A new bill regarding defamation proposed by the government would not impede on the freedom of media and its work, the Attorney General’s Office has stated.
The statement comes after concerns were raised regarding the possible outcome that the bill on media freedom. The government is set to propose 28 bills to the parliament within the current session.
Attorney General Office Media Director Hussain Hassan speaking with Sun last night said that the bill would not be formed in a way to facilitate the closure of media or imposition of fines on media outlets. He stated frankly that the bill was not targeted for media outlets.
“The government’s intention is to keep defamation as a civil offense. The bill will also be formed in the manner. It will not be shaped to impede press freedom. The bill will include parts of the regulation (general regulation for compensation in defamation cases). Under the regulation, defamation remains a civil offense.” Said Hassan.
The new bill would also not provide powers to a specific institution to obtain compensation in cases of defamation but would provide individual citizens to obtain compensation by taking the matter to court.
Anti-defamation laws during President Yameen’s administration was very much targeted towards media. Under the law, countless media outlets were imposed with fines. The law was later proposed to be repealed by the Parliament after the Presidential elections. Former MP for North Henveiru and current Foreign Minister Abdulla Shahid proposed to repeal the law.
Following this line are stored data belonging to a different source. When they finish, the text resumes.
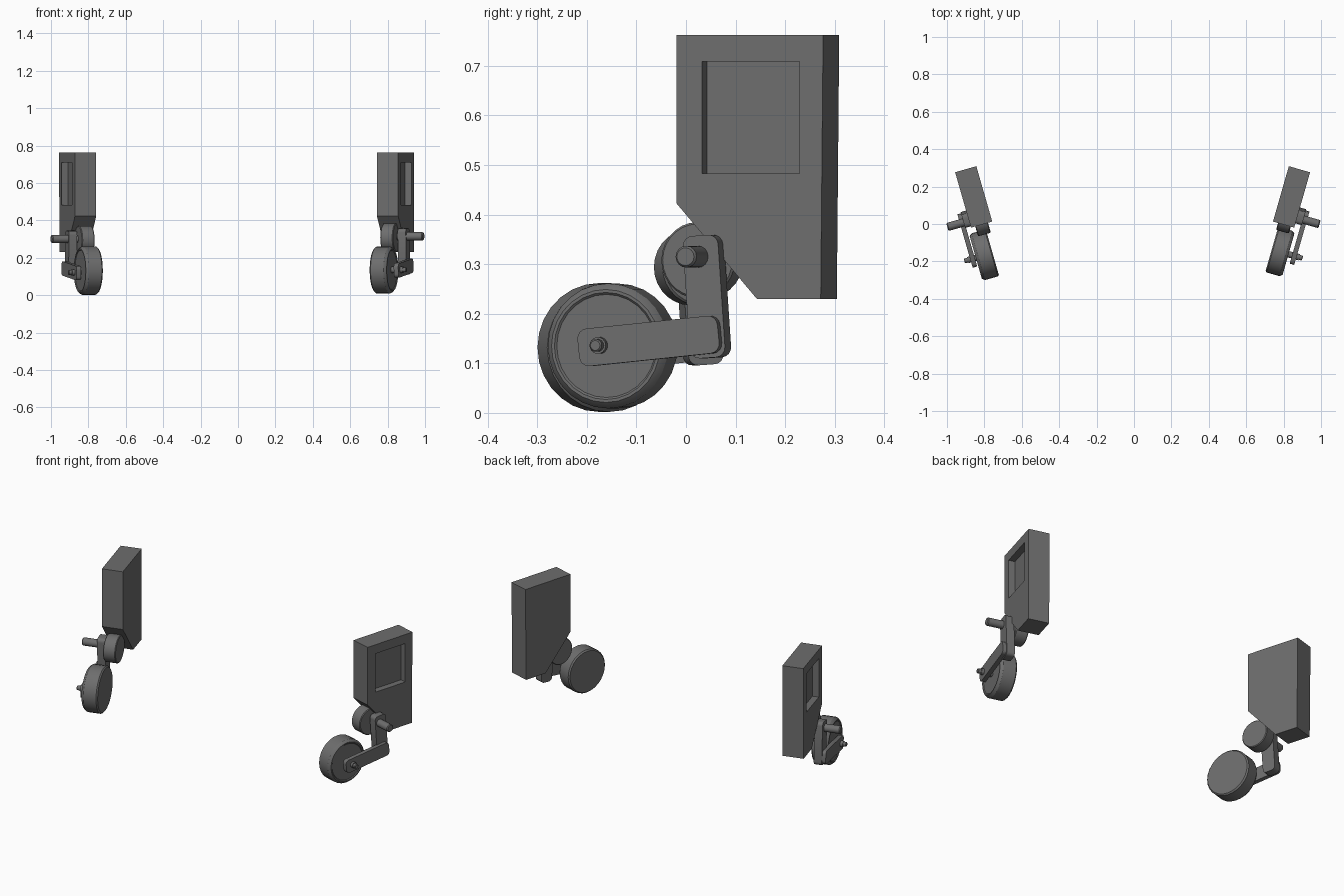
import bpy, bmesh, math
from mathutils import Matrix, Vector

if "Cube" in bpy.data.objects:
    bpy.data.objects.remove(bpy.data.objects["Cube"])

grey = bpy.data.materials.new("mid_grey")
grey.diffuse_color = (0.155, 0.155, 0.155, 1)
grey.use_nodes = True
grey.node_tree.nodes["Principled BSDF"].inputs["Base Color"].default_value = grey.diffuse_color
TILT = math.radians(16)


def finish(name, bm, side, shift=(0, 0, 0)):
    """Place a part built in local space (x outward, y along the leg)."""
    m = Matrix.Translation((0.81, 0, 0)) @ Matrix.Rotation(-TILT, 4, 'Z')
    m = Matrix.Translation(Vector(shift)) @ m
    if side < 0:
        m = Matrix.Scale(-1, 4, (1, 0, 0)) @ m
    bm.transform(m)
    bmesh.ops.recalc_face_normals(bm, faces=bm.faces[:])
    me = bpy.data.meshes.new(name)
    bm.to_mesh(me)
    bm.free()
    me.materials.append(grey)
    ob = bpy.data.objects.new(name, me)
    bpy.context.collection.objects.link(ob)
    bpy.ops.object.select_all(action='DESELECT')
    ob.select_set(True)
    bpy.context.view_layer.objects.active = ob
    bpy.ops.object.shade_smooth_by_angle(angle=math.radians(30))


def prism(points, x0, x1):
    """Extrude a (y, z) outline from x0 to x1."""
    bm = bmesh.new()
    face = bm.faces.new([bm.verts.new((x0, y, z)) for y, z in points])
    new = bmesh.ops.extrude_face_region(bm, geom=[face])["geom"]
    verts = [v for v in new if isinstance(v, bmesh.types.BMVert)]
    bmesh.ops.translate(bm, vec=(x1 - x0, 0, 0), verts=verts)
    return bm


def bar(a, b, half, x0, x1, radius):
    """Flat link between two (y, z) centres with rounded corners."""
    a, b = Vector(a), Vector(b)
    d = (b - a).normalized()
    n = Vector((-d.y, d.x))
    a, b = a - d * half, b + d * half
    bm = prism([a + n * half, a - n * half, b - n * half, b + n * half], x0, x1)
    corners = [e for e in bm.edges if abs(e.verts[0].co.x - e.verts[1].co.x) > 1e-5]
    bmesh.ops.bevel(bm, geom=corners, offset=radius, segments=4, profile=0.5, affect='EDGES')
    return bm


def lathe(y, z, profile, segs):
    """Closed solid turned about the local x axis; profile is (x, radius)."""
    bm = bmesh.new()
    rings = []
    for x, r in profile:
        rings.append([bm.verts.new((x, y + r * math.cos(2 * math.pi * i / segs),
                                    z + r * math.sin(2 * math.pi * i / segs)))
                      for i in range(segs)])
    for p, q in zip(rings, rings[1:]):
        for i in range(segs):
            j = (i + 1) % segs
            bm.faces.new((p[i], p[j], q[j], q[i]))
    bm.faces.new(rings[0])
    bm.faces.new(rings[-1])
    return bm


def block():
    """Housing with a chamfered lower front and a window recess outside."""
    bm = prism([(-0.006, 0.762), (-0.006, 0.423), (0.163, 0.23),
                (0.297, 0.23), (0.302, 0.762)], -0.068, 0.05)
    for co, no in (((0, 0.048, 0), (0, 1, 0)), ((0, 0.252, 0), (0, 1, 0)),
                   ((0, 0, 0.483), (0, 0, 1)), ((0, 0, 0.709), (0, 0, 1))):
        bmesh.ops.bisect_plane(bm, geom=bm.verts[:] + bm.edges[:] + bm.faces[:],
                               plane_co=co, plane_no=no)
    window = [f for f in bm.faces
              if abs(f.calc_center_median().x - 0.05) < 1e-4
              and 0.05 < f.calc_center_median().y < 0.25
              and 0.49 < f.calc_center_median().z < 0.70]
    new = bmesh.ops.extrude_face_region(bm, geom=window)["geom"]
    bmesh.ops.translate(bm, vec=(-0.036, 0, 0),
                        verts=[v for v in new if isinstance(v, bmesh.types.BMVert)])
    bmesh.ops.delete(bm, geom=[f for f in window if f.is_valid], context='FACES_ONLY')
    return bm


for side, tag in ((1, "right"), (-1, "left")):
    left = side < 0
    finish(tag + "_housing", block(), side, (0.015 if left else 0, 0, 0))

    # the left leg hangs slightly lower and further forward
    leg = (0.006, -0.015, -0.014) if left else (0, 0, 0)
    finish(tag + "_pivot_roller",
           lathe(0.033, 0.308, [(-0.04, 0.073), (-0.036, 0.077),
                                (0.027, 0.077), (0.031, 0.073)], 28), side, leg)
    finish(tag + "_pivot_axle",
           lathe(0.049, 0.315, [(0.0, 0.022), (0.17, 0.022), (0.175, 0.018)], 16), side, leg)
    finish(tag + "_upper_link",
           bar((0.056, 0.321), (0.068, 0.148), 0.037, 0.04, 0.085, 0.02), side, leg)
    finish(tag + "_lower_link",
           bar((-0.158, 0.134), (0.060, 0.156), 0.038, 0.08, 0.105, 0.02), side, leg)
    finish(tag + "_joint_pin",
           lathe(0.060, 0.156, [(0.045, 0.022), (0.095, 0.022)], 16), side, leg)

    # wheel with a softened tyre and shallow outer rim, plus its axle
    wheel = (0.02, -0.017, -0.003) if left else (0, 0, 0)
    r = 0.13 if left else 0.126
    finish(tag + "_wheel",
           lathe(-0.151, 0.135, [(-0.033, r - 0.007), (-0.026, r), (0.045, r),
                                 (0.054, r - 0.006), (0.060, r - 0.012),
                                 (0.060, r - 0.018), (0.056, r - 0.022)], 28), side, wheel)
    finish(tag + "_wheel_axle",
           lathe(-0.151, 0.136, [(0.03, 0.017), (0.12, 0.017), (0.12, 0.013),
                                 (0.135, 0.013), (0.138, 0.010)], 14), side, leg)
Repealing the law was a pledge made by President Ibrahim Mohamed Solih, who did so after coming to power. Along with the new defamation bill, the government has also proposed the Maldives Media and Broadcasting Authority bill.